### What the exercise asks
In the data below, find every line that has the string "THREE", and copy it.

*** Opening Extracted entries ***

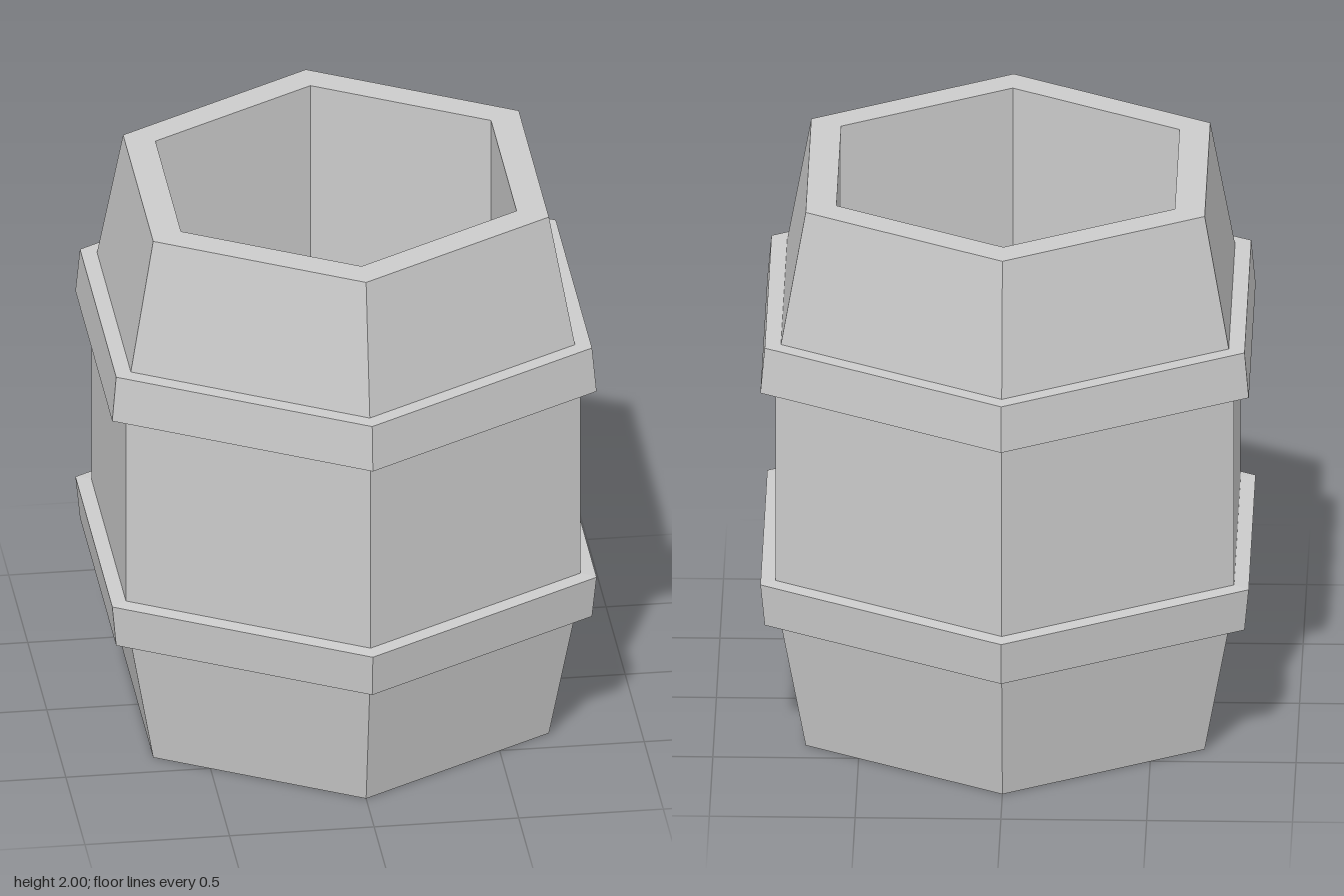
import * as THREE from 'three';

const material = new THREE.MeshStandardMaterial({ color: 0xcccccc, flatShading: true });

// Six-sided turned part from [radius, height] pairs, with a corner facing the front
function hexLathe(name, profile) {
  const points = profile.map(([r, y]) => new THREE.Vector2(r, y));
  const mesh = new THREE.Mesh(new THREE.LatheGeometry(points, 6), material);
  mesh.name = name;
  return mesh;
}

export function createModel() {
  const barrel = new THREE.Group();
  barrel.name = 'barrel';

  // Staves: underside, bulging outer wall, flat rim, straight inner wall and floor
  barrel.add(hexLathe('body', [
    [0, 0], [0.79, 0], [0.908, 0.58], [0.908, 1.42], [0.79, 2],
    [0.67, 2], [0.67, 0.12], [0, 0.12],
  ]));

  // Hoops, flaring towards the middle of the barrel
  barrel.add(hexLathe('lowerHoop', [
    [0.88, 0.485], [0.95, 0.485], [0.967, 0.64], [0.9, 0.645],
  ]));
  barrel.add(hexLathe('upperHoop', [
    [0.9, 1.355], [0.967, 1.36], [0.95, 1.525], [0.88, 1.525],
  ]));

  return barrel;
}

*** Closing Extracted entries ***

### Output for this exercise
import * as THREE from 'three';
const material = new THREE.MeshStandardMaterial({ color: 0xcccccc, flatShading: true });
  const points = profile.map(([r, y]) => new THREE.Vector2(r, y));
  const mesh = new THREE.Mesh(new THREE.LatheGeometry(points, 6), material);
  const barrel = new THREE.Group();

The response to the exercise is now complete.